--- Given data Enclosed Below ---

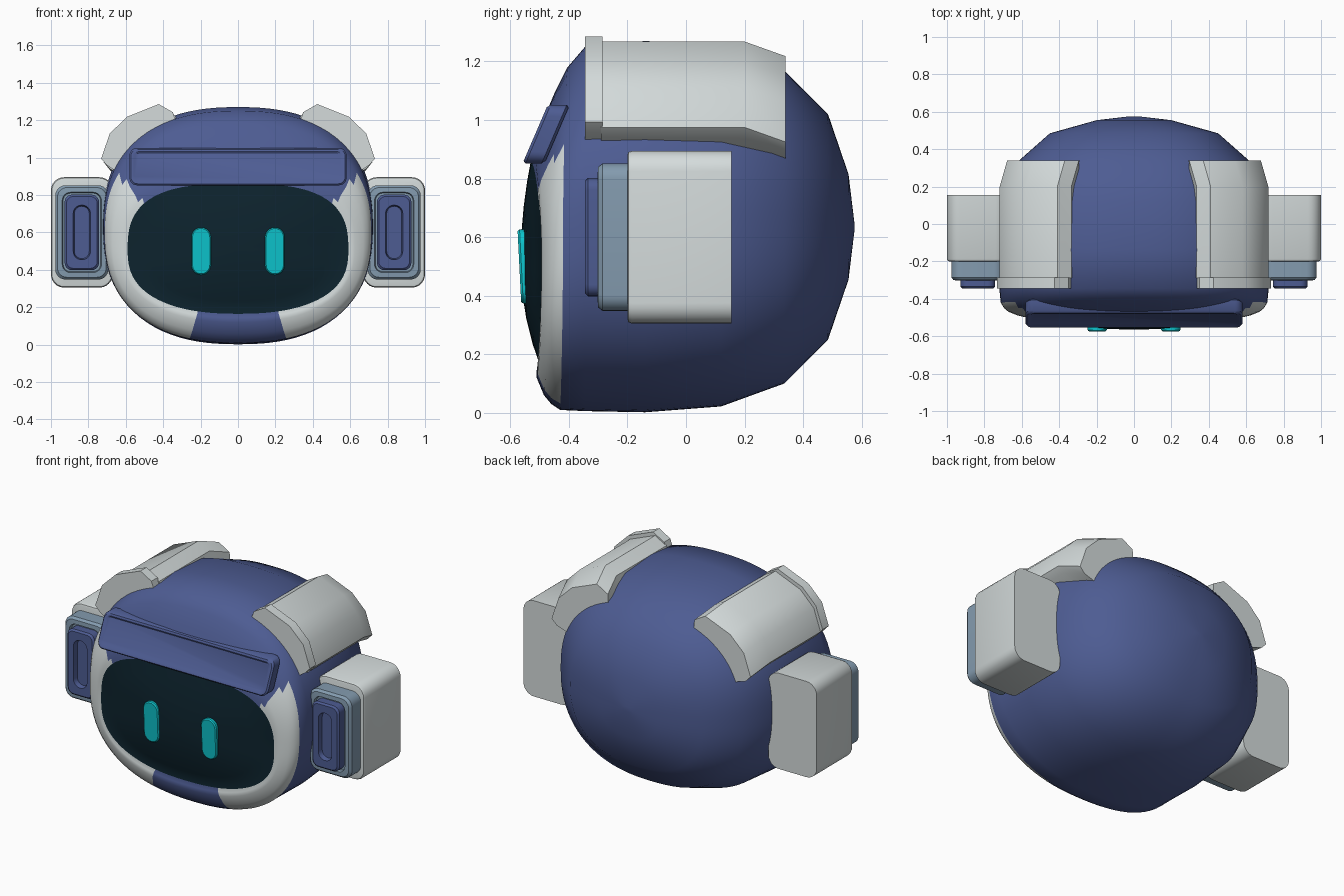
import bpy, bmesh, math
from mathutils import Vector

if "Cube" in bpy.data.objects:
    bpy.data.objects.remove(bpy.data.objects["Cube"])


def material(name, rgb):
    m = bpy.data.materials.new(name)
    m.diffuse_color = (*rgb, 1)
    m.use_nodes = True
    m.node_tree.nodes["Principled BSDF"].inputs["Base Color"].default_value = m.diffuse_color
    return m


BLUE = material("indigo_blue", (0.075, 0.107, 0.29))
WHITE = material("off_white", (0.66, 0.71, 0.71))
DARK = material("visor_dark", (0.004, 0.017, 0.027))
CYAN = material("eye_cyan", (0.004, 0.56, 0.62))
STEEL = material("steel_blue", (0.23, 0.33, 0.43))


def loft(name, rings, mats, rule=None, mirror=False, angle=35):
    """Skin a list of equal-length rings, capping both ends."""
    bm = bmesh.new()
    loops = [[bm.verts.new(p) for p in ring] for ring in rings]
    n = len(loops[0])
    for k, (a, b) in enumerate(zip(loops, loops[1:])):
        for i in range(n):
            j = (i + 1) % n
            f = bm.faces.new((a[i], a[j], b[j], b[i]))
            if rule:
                f.material_index = rule(k, f.calc_center_median())
    for k, cap in ((0, loops[0]), (len(loops) - 1, loops[-1])):
        f = bm.faces.new(cap)
        if rule:
            f.material_index = rule(k, f.calc_center_median())
    bmesh.ops.recalc_face_normals(bm, faces=bm.faces)
    me = bpy.data.meshes.new(name)
    bm.to_mesh(me)
    bm.free()
    for m in mats:
        me.materials.append(m)
    ob = bpy.data.objects.new(name, me)
    bpy.context.collection.objects.link(ob)
    bpy.ops.object.select_all(action='DESELECT')
    ob.select_set(True)
    bpy.context.view_layer.objects.active = ob
    bpy.ops.object.shade_smooth_by_angle(angle=math.radians(angle))
    if mirror:
        ob.modifiers.new("mirror", 'MIRROR').use_mirror_merge = False
    return ob


def oval(bottom, top, hw, y_side, y_bottom, y_top, n_top=2.4, n_bottom=2.4, segs=96):
    """Superellipse ring facing y, bent so its top and bottom may lean."""
    zc, hh, pts = (bottom + top) / 2, (top - bottom) / 2, []
    for i in range(segs):
        t = 2 * math.pi * (i + 0.5) / segs
        c, s = math.cos(t), math.sin(t)
        n = n_bottom + (n_top - n_bottom) * (s + 1) / 2
        r = (abs(c) ** n + abs(s) ** n) ** (-1 / n)
        y_end = y_top if s > 0 else y_bottom
        pts.append(Vector((hw * r * c, y_side + (y_end - y_side) * s * s, zc + hh * r * s)))
    return pts


def rounded(x, z, y, hw, hh, r, lean=0, segs=6):
    """Rounded rectangle ring facing y; lean shears y along z."""
    pts = []
    for q, (sx, sz) in enumerate(((1, 1), (-1, 1), (-1, -1), (1, -1))):
        for i in range(segs + 1):
            t = math.pi / 2 * (q + i / segs)
            dx = sx * (hw - r) + r * math.cos(t)
            dz = sz * (hh - r) + r * math.sin(t)
            pts.append(Vector((x + dx, y + lean * dz, z + dz)))
    return pts


# Visor: shallow dome of nested ovals
visor = []
for k in (0.06, 0.3, 0.55, 0.8, 1.0):
    ys, yb, yt = (-0.565 + d * k * k for d in (0.075, 0.065, 0.035))
    visor.append(oval(0.5125 - 0.3475 * k, 0.5125 + 0.3475 * k, 0.59 * k, ys, yb, yt, 2.9, 2.4))

# Head shell: face rim, widest band, then rounded back
shell = [
    oval(0.145, 0.90, 0.605, -0.493, -0.51, -0.524, 2.8, 2.4),
    oval(0.12, 0.95, 0.625, -0.488, -0.51, -0.507, 2.7, 2.4),
    oval(0.06, 1.03, 0.67, -0.47, -0.485, -0.475, 2.5, 2.4),
    oval(0.03, 1.09, 0.695, -0.45, -0.46, -0.45),
    oval(0.01, 1.18, 0.713, -0.42, -0.43, -0.405),
]
for y, b, t, hw in ((-0.345, 0.006, 1.25, 0.72), (-0.14, 0.002, 1.27, 0.725),
                    (0.12, 0.022, 1.255, 0.71), (0.335, 0.1, 1.17, 0.62),
                    (0.485, 0.25, 1.02, 0.45), (0.555, 0.455, 0.815, 0.2),
                    (0.575, 0.62, 0.65, 0.03)):
    shell.append(oval(b, t, hw, y, y, y))


def head_colour(k, c):
    if k < 4:
        return 1
    x = abs(c.x)
    on_rim = k < 9
    above_chin = x > 0.2 + max(0, 0.17 - c.z) * 0.4
    below_brow = c.z < 0.8 + (x - 0.55) * 1.15
    return 2 if on_rim and above_chin and below_brow else 0


loft("head", visor + shell, (BLUE, DARK, WHITE), head_colour, angle=50)

# Eyes: slim upright capsules on the visor
loft("eyes", [rounded(0.197, 0.5, y, w, h, w, -0.05)
              for y, w, h in ((-0.53, 0.052, 0.127), (-0.562, 0.052, 0.127),
                              (-0.569, 0.046, 0.121))],
     (CYAN,), mirror=True)

# Brow bar: tilted plate with a shallow recess
loft("brow_bar", [rounded(0, 0.952, y, w, h, r, 0.43)
                  for y, w, h, r in ((-0.44, 0.57, 0.09, 0.035), (-0.45, 0.58, 0.1, 0.04),
                                     (-0.505, 0.58, 0.1, 0.04), (-0.515, 0.572, 0.092, 0.035),
                                     (-0.515, 0.56, 0.08, 0.03), (-0.509, 0.552, 0.072, 0.025))],
     (BLUE,))

# Ear pods: white block, steel collar, blue slotted front
EAR = (0.835, 0.6)
loft("ear_block", [rounded(*EAR, y, w, h, r)
                   for y, w, h, r in ((0.155, 0.165, 0.295, 0.07), (-0.185, 0.165, 0.295, 0.07),
                                      (-0.197, 0.16, 0.29, 0.066), (-0.2, 0.15, 0.28, 0.06))],
     (WHITE,), mirror=True)
loft("ear_collar", [rounded(*EAR, y, w, h, r)
                    for y, w, h, r in ((-0.19, 0.142, 0.252, 0.055), (-0.285, 0.142, 0.252, 0.055),
                                       (-0.3, 0.13, 0.24, 0.05), (-0.302, 0.105, 0.215, 0.045),
                                       (-0.285, 0.1, 0.21, 0.04))],
     (STEEL,), mirror=True)
loft("ear_front", [rounded(*EAR, y, w, h, r)
                   for y, w, h, r in ((-0.27, 0.092, 0.202, 0.04), (-0.335, 0.092, 0.202, 0.04),
                                      (-0.345, 0.082, 0.192, 0.036), (-0.345, 0.046, 0.146, 0.044),
                                      (-0.315, 0.04, 0.14, 0.039))],
     (BLUE,), mirror=True)

# Crown plates: angular arc section, raised front lip, rear drawn inward
ARC = [(0.335, 1.225), (0.41, 1.268), (0.58, 1.2), (0.672, 1.11), (0.718, 0.975), (0.685, 0.94)]
ROOT = [(0.55, 0.86), (0.29, 1.08)]


def plate_ring(y, dx, dz):
    outer = [Vector((x + dx, y, z + dz)) for x, z in ARC]
    return outer + [Vector((x, y, z)) for x, z in ROOT]


loft("crown_plate", [plate_ring(-0.29, 0, 0), plate_ring(0.2, 0, 0),
                     plate_ring(0.34, -0.04, -0.05)], (WHITE,), mirror=True, angle=40)
loft("crown_lip", [plate_ring(-0.345, 0.014, 0.018), plate_ring(-0.285, 0.014, 0.018)],
     (WHITE,), mirror=True)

--- End of Enclosed Given data ---

**The task:**
Search the entries above for the string "True", and report each line where it occurs.

**Finished task:**
    m.use_nodes = True
    ob.select_set(True)
     (CYAN,), mirror=True)
     (WHITE,), mirror=True)
     (STEEL,), mirror=True)
     (BLUE,), mirror=True)
                     plate_ring(0.34, -0.04, -0.05)], (WHITE,), mirror=True, angle=40)
     (WHITE,), mirror=True)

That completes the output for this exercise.